The town spends $2,637,518 on its annual budget, of which it receives $1,341,426 in local property taxes. This leaves $1,296,092 that is derived from other sources, such as revenue sharing from the State, which is now dwindling due to the depression.
In addition to its $2.6 million budget, the town also has to support the local school system which is an additional $1,990,429, making the total burden to taxpayers in this town of approximately 3,500 around $4.5 million.
Regarding the state’s revenue sharing reductions, Governor Paul LePage suggested towns could pair down their costs and consolidate services to be more efficient. “There are many towns and cities across our State that can consolidate services and save money. For instance, Fairfield, Oakland, Waterville and Winslow all are within a 5 mile radius. Each has their own fire and police, schools, public works personnel along with many other duplicative services. Combined, these communities are approximately the size of Lewiston,” said Governor LePage in a recent weekly address on the topic of revenue sharing. “So-called stimulus dollars from the federal government, or what I consider federal welfare, are gone. Matching funds are being cut. Maine stands to lose $40 million in federal funding for Medicaid in the next two years. We simply cannot tax our way to recovery. We cannot continue to increase taxes to fix our welfare problem. And we cannot spend money we do not have.”
The primary expenses of Fort Fairfield are:
Fire Dept. $101,462
Public Works $955,566
Rec. Dept. $150,502
Community Ctr. $34,000
Crown Ambulance $40,000
Street Lighting $35,000
Public Fire Protection $124,795
Tri-Community Landfill $89,736
Capitol Reserves $120,000

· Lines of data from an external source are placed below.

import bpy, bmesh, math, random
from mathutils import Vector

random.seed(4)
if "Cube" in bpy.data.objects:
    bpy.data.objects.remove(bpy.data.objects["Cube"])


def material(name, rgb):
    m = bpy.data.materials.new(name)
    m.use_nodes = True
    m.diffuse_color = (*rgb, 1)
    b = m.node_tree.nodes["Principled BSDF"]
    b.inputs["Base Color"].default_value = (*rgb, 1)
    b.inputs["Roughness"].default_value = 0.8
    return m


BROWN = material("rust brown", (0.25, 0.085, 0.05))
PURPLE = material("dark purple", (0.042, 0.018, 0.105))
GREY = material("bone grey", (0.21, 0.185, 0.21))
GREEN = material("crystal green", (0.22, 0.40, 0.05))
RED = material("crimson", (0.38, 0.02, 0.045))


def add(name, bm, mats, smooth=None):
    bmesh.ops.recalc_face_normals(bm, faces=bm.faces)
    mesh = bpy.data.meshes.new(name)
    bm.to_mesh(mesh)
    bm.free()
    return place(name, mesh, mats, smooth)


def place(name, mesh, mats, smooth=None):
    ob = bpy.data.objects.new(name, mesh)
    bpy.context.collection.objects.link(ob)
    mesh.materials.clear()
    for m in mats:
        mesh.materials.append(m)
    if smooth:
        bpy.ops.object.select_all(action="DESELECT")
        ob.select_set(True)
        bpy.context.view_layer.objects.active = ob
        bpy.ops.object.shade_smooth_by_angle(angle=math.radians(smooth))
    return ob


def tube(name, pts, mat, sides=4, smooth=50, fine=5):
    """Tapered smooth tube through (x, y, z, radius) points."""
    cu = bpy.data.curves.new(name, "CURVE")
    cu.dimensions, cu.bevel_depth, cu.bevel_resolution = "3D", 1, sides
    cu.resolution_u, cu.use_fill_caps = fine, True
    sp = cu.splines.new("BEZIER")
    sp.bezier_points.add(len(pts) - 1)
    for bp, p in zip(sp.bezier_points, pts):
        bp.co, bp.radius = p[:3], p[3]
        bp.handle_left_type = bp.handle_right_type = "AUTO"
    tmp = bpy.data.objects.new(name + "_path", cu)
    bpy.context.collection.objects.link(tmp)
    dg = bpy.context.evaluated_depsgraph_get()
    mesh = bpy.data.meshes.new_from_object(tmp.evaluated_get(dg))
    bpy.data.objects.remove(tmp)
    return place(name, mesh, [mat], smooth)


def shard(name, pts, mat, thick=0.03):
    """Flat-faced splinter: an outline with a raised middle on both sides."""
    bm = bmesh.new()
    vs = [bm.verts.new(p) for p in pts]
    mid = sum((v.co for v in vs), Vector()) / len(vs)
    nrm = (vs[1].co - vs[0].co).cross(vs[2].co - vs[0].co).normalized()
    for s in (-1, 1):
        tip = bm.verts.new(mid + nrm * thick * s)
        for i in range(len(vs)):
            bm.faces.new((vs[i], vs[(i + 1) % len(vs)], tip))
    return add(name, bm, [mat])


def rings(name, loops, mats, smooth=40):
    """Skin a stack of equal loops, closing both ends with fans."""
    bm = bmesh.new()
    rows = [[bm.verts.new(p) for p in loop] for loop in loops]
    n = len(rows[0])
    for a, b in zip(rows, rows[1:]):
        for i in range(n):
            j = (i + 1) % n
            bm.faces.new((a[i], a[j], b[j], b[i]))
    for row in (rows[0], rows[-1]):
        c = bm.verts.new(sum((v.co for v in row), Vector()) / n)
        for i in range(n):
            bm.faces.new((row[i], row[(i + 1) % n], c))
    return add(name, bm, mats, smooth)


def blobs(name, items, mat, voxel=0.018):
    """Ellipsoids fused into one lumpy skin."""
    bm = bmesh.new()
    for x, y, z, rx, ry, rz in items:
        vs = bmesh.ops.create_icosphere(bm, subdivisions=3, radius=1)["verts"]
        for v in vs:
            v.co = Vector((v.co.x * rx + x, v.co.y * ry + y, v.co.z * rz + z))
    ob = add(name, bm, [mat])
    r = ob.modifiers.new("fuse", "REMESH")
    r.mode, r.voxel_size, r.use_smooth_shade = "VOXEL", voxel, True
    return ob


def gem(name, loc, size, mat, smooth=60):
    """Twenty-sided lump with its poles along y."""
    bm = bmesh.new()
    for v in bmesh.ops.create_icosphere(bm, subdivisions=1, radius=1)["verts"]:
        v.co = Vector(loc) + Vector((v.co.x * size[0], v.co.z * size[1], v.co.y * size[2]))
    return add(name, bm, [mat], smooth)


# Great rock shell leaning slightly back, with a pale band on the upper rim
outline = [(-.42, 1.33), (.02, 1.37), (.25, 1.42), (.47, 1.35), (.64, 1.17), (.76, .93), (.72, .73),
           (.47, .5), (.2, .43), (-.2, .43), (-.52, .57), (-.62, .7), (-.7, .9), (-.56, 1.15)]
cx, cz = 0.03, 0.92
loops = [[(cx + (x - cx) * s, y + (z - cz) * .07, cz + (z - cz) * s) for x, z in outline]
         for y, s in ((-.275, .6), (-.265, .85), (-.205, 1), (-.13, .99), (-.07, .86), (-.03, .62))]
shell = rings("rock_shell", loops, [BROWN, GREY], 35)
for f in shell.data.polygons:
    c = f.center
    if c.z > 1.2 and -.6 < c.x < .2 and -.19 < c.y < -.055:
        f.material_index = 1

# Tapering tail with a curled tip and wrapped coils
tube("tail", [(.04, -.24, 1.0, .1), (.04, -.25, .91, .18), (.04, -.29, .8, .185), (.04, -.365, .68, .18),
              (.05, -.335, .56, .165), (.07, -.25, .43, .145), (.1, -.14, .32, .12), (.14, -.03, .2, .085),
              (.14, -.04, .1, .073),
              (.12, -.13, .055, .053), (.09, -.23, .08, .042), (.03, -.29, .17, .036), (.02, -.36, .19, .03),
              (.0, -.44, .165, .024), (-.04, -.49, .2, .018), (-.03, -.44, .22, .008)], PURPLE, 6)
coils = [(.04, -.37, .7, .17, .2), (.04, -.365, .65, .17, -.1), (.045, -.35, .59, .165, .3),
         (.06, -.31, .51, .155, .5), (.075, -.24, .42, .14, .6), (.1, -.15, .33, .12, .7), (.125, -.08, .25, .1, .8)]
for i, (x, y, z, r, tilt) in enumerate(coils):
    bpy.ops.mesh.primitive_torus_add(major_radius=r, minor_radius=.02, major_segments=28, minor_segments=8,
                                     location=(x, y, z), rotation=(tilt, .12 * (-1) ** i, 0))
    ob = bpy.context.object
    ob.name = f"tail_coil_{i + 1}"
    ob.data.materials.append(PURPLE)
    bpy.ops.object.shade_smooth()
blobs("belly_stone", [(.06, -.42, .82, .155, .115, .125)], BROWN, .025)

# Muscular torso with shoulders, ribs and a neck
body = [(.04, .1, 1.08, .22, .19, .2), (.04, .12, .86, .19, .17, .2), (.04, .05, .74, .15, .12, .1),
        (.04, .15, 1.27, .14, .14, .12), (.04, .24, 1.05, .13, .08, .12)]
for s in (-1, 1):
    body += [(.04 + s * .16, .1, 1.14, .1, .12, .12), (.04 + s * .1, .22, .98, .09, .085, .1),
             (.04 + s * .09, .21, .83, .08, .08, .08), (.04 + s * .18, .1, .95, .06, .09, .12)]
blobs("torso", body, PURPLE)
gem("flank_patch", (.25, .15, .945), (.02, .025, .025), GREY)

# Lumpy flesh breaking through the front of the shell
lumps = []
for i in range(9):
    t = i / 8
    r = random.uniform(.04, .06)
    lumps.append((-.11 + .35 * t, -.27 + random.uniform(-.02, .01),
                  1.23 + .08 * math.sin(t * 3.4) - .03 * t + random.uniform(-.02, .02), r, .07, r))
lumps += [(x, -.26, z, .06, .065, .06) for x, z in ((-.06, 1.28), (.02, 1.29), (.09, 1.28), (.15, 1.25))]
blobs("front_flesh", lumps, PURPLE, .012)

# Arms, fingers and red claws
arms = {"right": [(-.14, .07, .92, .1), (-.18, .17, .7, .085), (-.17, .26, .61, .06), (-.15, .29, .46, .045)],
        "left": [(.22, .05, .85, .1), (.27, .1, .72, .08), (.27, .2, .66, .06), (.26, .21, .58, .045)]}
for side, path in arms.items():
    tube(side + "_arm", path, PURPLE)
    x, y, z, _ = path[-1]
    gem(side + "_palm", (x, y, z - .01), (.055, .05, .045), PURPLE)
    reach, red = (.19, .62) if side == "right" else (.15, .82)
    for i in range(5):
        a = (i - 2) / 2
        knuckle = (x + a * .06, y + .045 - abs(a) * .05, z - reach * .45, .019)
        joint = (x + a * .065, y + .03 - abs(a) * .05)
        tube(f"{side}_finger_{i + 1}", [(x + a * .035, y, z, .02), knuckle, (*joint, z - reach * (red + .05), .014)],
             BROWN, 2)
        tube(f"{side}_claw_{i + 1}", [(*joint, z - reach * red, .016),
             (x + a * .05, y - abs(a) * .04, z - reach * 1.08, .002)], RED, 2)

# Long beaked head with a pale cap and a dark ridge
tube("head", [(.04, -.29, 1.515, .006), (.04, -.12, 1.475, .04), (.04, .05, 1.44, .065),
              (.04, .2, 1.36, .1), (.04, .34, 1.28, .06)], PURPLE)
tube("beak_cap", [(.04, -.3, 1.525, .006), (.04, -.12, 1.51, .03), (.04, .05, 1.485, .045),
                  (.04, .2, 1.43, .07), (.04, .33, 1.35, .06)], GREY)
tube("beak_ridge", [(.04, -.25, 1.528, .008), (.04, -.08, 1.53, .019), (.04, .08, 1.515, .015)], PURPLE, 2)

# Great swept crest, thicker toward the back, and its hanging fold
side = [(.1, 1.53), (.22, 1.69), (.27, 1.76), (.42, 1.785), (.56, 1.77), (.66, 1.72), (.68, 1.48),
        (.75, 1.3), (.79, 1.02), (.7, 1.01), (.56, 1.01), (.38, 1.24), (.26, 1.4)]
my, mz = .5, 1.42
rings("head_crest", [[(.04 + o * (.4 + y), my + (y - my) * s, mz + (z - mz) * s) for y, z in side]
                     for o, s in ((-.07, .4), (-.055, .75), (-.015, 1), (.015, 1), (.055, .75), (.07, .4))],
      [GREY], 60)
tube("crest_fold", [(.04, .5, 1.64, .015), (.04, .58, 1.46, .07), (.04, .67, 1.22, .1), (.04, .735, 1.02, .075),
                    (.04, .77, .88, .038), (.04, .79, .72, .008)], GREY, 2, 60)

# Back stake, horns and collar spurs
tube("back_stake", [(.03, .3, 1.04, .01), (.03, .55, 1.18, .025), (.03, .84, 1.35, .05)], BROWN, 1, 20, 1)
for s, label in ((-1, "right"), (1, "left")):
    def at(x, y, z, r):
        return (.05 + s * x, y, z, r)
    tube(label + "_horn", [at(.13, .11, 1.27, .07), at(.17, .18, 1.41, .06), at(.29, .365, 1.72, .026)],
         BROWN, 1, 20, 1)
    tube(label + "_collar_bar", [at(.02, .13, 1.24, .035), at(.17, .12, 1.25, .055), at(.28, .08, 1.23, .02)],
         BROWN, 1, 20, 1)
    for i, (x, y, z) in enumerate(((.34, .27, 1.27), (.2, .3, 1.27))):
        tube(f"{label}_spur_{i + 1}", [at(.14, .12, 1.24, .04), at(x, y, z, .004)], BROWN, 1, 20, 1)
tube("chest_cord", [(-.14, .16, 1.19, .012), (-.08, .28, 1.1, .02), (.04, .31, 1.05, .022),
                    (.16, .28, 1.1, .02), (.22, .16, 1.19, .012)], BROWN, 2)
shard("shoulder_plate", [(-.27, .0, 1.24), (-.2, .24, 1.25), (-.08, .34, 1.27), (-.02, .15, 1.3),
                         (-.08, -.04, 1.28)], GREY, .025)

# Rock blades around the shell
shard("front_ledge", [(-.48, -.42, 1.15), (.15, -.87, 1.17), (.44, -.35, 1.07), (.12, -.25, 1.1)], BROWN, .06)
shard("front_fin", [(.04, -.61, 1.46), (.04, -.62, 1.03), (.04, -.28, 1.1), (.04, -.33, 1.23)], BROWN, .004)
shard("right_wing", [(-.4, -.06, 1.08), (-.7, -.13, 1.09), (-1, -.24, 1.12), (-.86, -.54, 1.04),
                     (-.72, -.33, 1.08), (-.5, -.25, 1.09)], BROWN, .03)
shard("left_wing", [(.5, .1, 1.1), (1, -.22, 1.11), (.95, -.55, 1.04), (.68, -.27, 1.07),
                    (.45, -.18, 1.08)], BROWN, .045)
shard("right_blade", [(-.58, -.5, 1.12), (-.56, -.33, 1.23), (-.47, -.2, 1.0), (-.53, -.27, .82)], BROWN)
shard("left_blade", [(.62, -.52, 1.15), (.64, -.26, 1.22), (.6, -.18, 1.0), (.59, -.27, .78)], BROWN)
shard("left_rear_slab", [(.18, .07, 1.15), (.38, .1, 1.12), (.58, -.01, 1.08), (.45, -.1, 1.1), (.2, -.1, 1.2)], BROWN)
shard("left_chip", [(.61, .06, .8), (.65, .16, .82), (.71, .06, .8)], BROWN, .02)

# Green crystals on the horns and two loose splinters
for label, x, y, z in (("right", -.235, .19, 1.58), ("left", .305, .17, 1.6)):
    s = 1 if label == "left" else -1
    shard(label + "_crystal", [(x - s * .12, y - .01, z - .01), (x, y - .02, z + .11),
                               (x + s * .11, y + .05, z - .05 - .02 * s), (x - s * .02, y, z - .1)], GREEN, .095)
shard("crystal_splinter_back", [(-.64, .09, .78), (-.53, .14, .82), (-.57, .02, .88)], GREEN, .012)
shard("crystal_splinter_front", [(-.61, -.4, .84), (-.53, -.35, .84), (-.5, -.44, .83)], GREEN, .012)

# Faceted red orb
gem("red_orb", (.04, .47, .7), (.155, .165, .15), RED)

Despite the rosy, pro-government propaganda headlines on nearly every edition of U.S.A. Today that depicts a roaring economy on the road to financial prosperity, the reality is there is no recovery, banks are consuming billions of dollars in compounding interest fees on our trillions of dollars in outstanding debt, we’re on the hook for nearly $0.240 quadrillion dollars in bailing out banks for their fraudulent derivatives Ponzi schemes and the U.S. government has paid, with taxpayer money, most of our large businesses and industry to relocate to Mexico and China.
This is the financial world we are now living in and the Fort Fairfield town council is inviting public participation in determining the future of the town and the services it provides.
Those interested in sharing their ideas may contact the town office at 472-3800; Council chair, David McCrea at 472-4212; or visit the town’s website, www.fortfairfield.org
Fort Fairfield Journal ©2013 David R. Deschesne, All Rights Reserved